While not all e-learning methods are terrible, too many examples are; and as most learners will tell you, these bad examples are boring. Usually dead boring. So what can we do with our e-learning course design to ensure it works and is successful for both learners and the organizations they work for?
Most e-learning course designers want to make their e-learning interesting and engaging, and many are looking to authoring tool interactions and multimedia to help them do this.
At first glance, this seems like a good solution. After all, having learners do something every few screens of the course must be better than just reading content, right? First yes. The problem with this approach, however, is that learners get bored easily. For example, dragging and dropping an object across the screen might seem fun and interesting the first few times, but after you’ve done it twenty times, it doesn’t seem so clever anymore.
In fact, it doesn’t take long for learners to realize that using multimedia and interactions is really just a way to cover up a deeper problem – too much focus on the content.
When course designers create classroom training, they have many options. It’s relatively easy to create imaginative exercises and classroom activities when you know you have a group of people who can engage and interact with each other.
As an instructional designer faced with a blank computer screen, the challenge is far greater. How do you make this screen interesting and engaging for your learners to view without spending a lot of money and taking months of development?
Chances are that you will take the current conventional route and fill that screen with content and then add something like an image, graphic or interaction to make it more attractive and interesting.
If you choose this approach (and most designers do), you’ll likely quickly recognize the need to keep many screens of content well-organized and structured. Before you know it, you’re quickly becoming enmeshed in a content-centric development approach.
And once you start down that path, you’re well on your way to creating the online equivalent of a glorified book or high-end PowerPoint presentation.
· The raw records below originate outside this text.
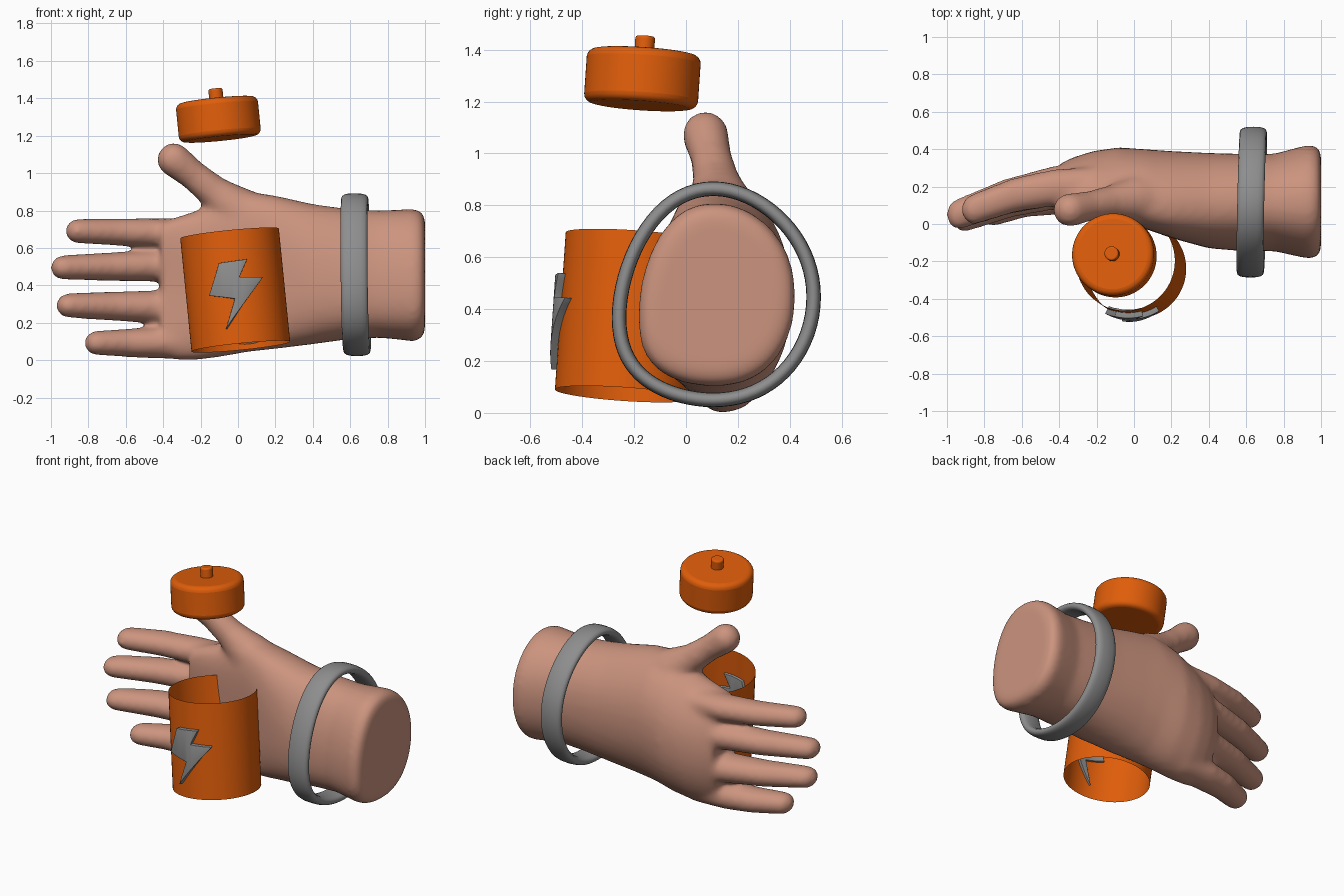
import bpy, bmesh, math
from mathutils import Vector, Matrix, Euler

if "Cube" in bpy.data.objects:
    bpy.data.objects.remove(bpy.data.objects["Cube"])


def material(name, rgb):
    m = bpy.data.materials.new(name)
    m.diffuse_color = (*rgb, 1)
    m.use_nodes = True
    m.node_tree.nodes["Principled BSDF"].inputs["Base Color"].default_value = m.diffuse_color
    return m


SKIN = material("skin", (0.60, 0.295, 0.21))
ORANGE = material("orange", (0.74, 0.11, 0.003))
GREY = material("grey", (0.27, 0.27, 0.27))


def finish(bm, name, mat, matrix=None):
    bmesh.ops.recalc_face_normals(bm, faces=bm.faces)
    me = bpy.data.meshes.new(name)
    bm.to_mesh(me)
    bm.free()
    me.materials.append(mat)
    ob = bpy.data.objects.new(name, me)
    bpy.context.collection.objects.link(ob)
    if matrix:
        ob.matrix_world = matrix
    return ob


def smooth(ob, angle=40):
    bpy.ops.object.select_all(action='DESELECT')
    ob.select_set(True)
    bpy.context.view_layer.objects.active = ob
    bpy.ops.object.shade_smooth_by_angle(angle=math.radians(angle))


def loft(bm, rings, caps=False, closed=False):
    vs = [[bm.verts.new(p) for p in ring] for ring in rings]
    n = len(vs[0])
    for i in range(len(vs) if closed else len(vs) - 1):
        a, b = vs[i], vs[(i + 1) % len(vs)]
        for j in range(n):
            k = (j + 1) % n
            bm.faces.new((a[j], a[k], b[k], b[j]))
    if caps:
        bm.faces.new(vs[0])
        bm.faces.new(vs[-1])


def limb(bm, path, stretch=1.0):
    # Chain of spheres joined by cones; path holds (x, y, z, radius),
    # stretch deepens the section along y
    start = len(bm.verts)
    path = [(x, y / stretch, z, r) for x, y, z, r in path]
    for *p, r in path:
        bmesh.ops.create_uvsphere(bm, u_segments=24, v_segments=14, radius=r,
                                  matrix=Matrix.Translation(p))
    for (*p, r), (*q, s) in zip(path, path[1:]):
        p, q = Vector(p), Vector(q)
        d = q - p
        m = Matrix.Translation((p + q) / 2) @ d.to_track_quat('Z', 'Y').to_matrix().to_4x4()
        bmesh.ops.create_cone(bm, cap_ends=True, segments=24, radius1=r,
                              radius2=s, depth=d.length, matrix=m)
    for v in list(bm.verts)[start:]:
        v.co.y *= stretch


def spow(v, e):
    return math.copysign(abs(v) ** e, v)


# Hand: palm and wrist sections (x, ymin, ymax, zmin, zmax)
bm = bmesh.new()
sections = [
    (-0.41, 0.075, 0.315, 0.03, 0.735), (-0.33, 0.06, 0.355, 0.00, 0.765),
    (-0.22, 0.04, 0.39, 0.00, 0.80), (-0.08, 0.01, 0.41, 0.02, 0.86),
    (0.06, -0.025, 0.40, 0.045, 0.90), (0.20, -0.075, 0.39, 0.06, 0.88),
    (0.40, -0.13, 0.38, 0.085, 0.835), (0.58, -0.145, 0.375, 0.11, 0.81),
    (0.75, -0.145, 0.375, 0.12, 0.80), (0.86, -0.17, 0.405, 0.11, 0.805),
    (0.94, -0.187, 0.425, 0.10, 0.81), (0.98, -0.175, 0.413, 0.115, 0.795),
    (1.0, -0.145, 0.385, 0.15, 0.765)]
rings = []
for x, y0, y1, z0, z1 in sections:
    wrist = min(1, max(0, (x - 0.1) / 0.4))
    e = 0.87 + 0.06 * wrist
    ring = []
    for i in range(48):
        a = math.tau * i / 48
        c, s = spow(math.cos(a), e), spow(math.sin(a), e)
        ring.append((x, (y0 + y1) / 2 + (y1 - y0) / 2 * c
                     - (0.065 * (1 - wrist) + 0.01) * s * s,
                     (z0 + z1) / 2 + (z1 - z0) / 2 * s
                     + wrist * (0.04 * c - 0.045) * (1 - s * s)))
    rings.append(ring)
loft(bm, rings, caps=True)

# Fingers: (tip x, tip y, tip z, base z, base radius, base y)
for tx, ty, tz, bz, br, by in [(-0.858, 0.078, 0.69, 0.68, 0.080, 0.195),
                               (-0.938, 0.052, 0.495, 0.505, 0.086, 0.205),
                               (-0.908, 0.038, 0.292, 0.285, 0.090, 0.19),
                               (-0.757, 0.068, 0.092, 0.093, 0.086, 0.155)]:
    mid = -0.42 + 0.5 * (tx + 0.42)
    limb(bm, [(-0.22, by + 0.01, bz, br), (-0.42, by, bz, br),
              (mid, by * 0.5 + ty * 0.5 + 0.018, (bz + tz) / 2, br * 0.5 + 0.034),
              (tx, ty, tz, 0.066)], 1.25)

# Thumb
limb(bm, [(0.20, 0.13, 0.69, 0.15), (0.0, 0.13, 0.80, 0.128),
          (-0.13, 0.115, 0.90, 0.09), (-0.24, 0.095, 0.99, 0.08),
          (-0.343, 0.075, 1.072, 0.091)])
hand = finish(bm, "hand", SKIN)
rm = hand.modifiers.new("merge", 'REMESH')
rm.mode = 'VOXEL'
rm.voxel_size = 0.017
rm.use_smooth_shade = True
sm = hand.modifiers.new("soften", 'SMOOTH')
sm.factor = 0.5
sm.iterations = 16

# Bracelet: oval band around the wrist
bm = bmesh.new()
rings = []
for i in range(72):
    a = math.tau * i / 72
    c, s = math.cos(a), math.sin(a)
    ring = []
    for j in range(16):
        b = math.tau * j / 16
        r = 0.028 * spow(math.cos(b), 0.8)
        w = 0.072 * spow(math.sin(b), 0.75)
        ring.append((0.63 + w + 0.008 * c - 0.006 * s,
                     0.117 + (0.375 + r) * c - 0.012 * s * s,
                     0.457 + (0.407 + r) * s + (0.04 * c - 0.05) * (1 - s * s)))
    rings.append(ring)
loft(bm, rings, closed=True)
smooth(finish(bm, "bracelet", GREY), 60)

TILT = Euler((math.radians(-3.9), math.radians(-5.7), 0)).to_matrix().to_4x4()
BODY = Matrix.Translation((-0.015, -0.22, 0.375)) @ TILT
R = 0.265

# Thin open tube pressed into the palm
bm = bmesh.new()
bmesh.ops.create_cone(bm, cap_ends=False, segments=72, radius1=R, radius2=R, depth=0.61)
smooth(finish(bm, "open_tube", ORANGE, BODY))

# Zigzag plate wrapped on the tube front
bm = bmesh.new()
outline = [(-0.067, 0.133), (0.075, 0.139), (0.027, 0.047), (0.145, 0.038),
           (-0.066, -0.222), (-0.006, -0.066), (-0.132, -0.034)]
bm.faces.new([bm.verts.new((x, 0, z)) for x, z in outline])
for i in range(1, 14):
    bmesh.ops.bisect_plane(bm, geom=bm.verts[:] + bm.edges[:] + bm.faces[:], dist=1e-5,
                           plane_co=(-0.14 + 0.0203 * i, 0, 0), plane_no=(1, 0, 0))
for v in bm.verts:
    v.co.y = -math.sqrt((R + 0.006) ** 2 - v.co.x ** 2)
bolt = finish(bm, "zigzag_plate", GREY, BODY)
so = bolt.modifiers.new("depth", 'SOLIDIFY')
so.thickness = 0.046
so.offset = 0
be = bolt.modifiers.new("round", 'BEVEL')
be.width = 0.01
be.segments = 3
be.limit_method = 'ANGLE'
be.angle_limit = math.radians(40)
smooth(bolt)

# Floating lid and its knob
LID = Matrix.Translation((-0.105, -0.168, 1.288)) @ TILT
for name, r, z, h, bev in [("lid", 0.22, 0, 0.208, 0.032),
                           ("lid_knob", 0.038, 0.12, 0.09, 0.01)]:
    bm = bmesh.new()
    bmesh.ops.create_cone(bm, cap_ends=True, segments=64, radius1=r, radius2=r,
                          depth=h, matrix=Matrix.Translation((0, 0, z)))
    ob = finish(bm, name, ORANGE, LID)
    be = ob.modifiers.new("round", 'BEVEL')
    be.width = bev
    be.segments = 4
    be.limit_method = 'ANGLE'
    be.angle_limit = math.radians(40)
    smooth(ob)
Although both end results might look very professional and attractive, they are probably not suitable for effective learning.
Instead, e-learning course designers would be much better off shifting their attention away from highly structured content with added multimedia content and interactions, and instead focus on creating meaningful scenario-driven learning approaches that are both memorable and engaging for learners are motivating.
Thanks to Andrew T Jackson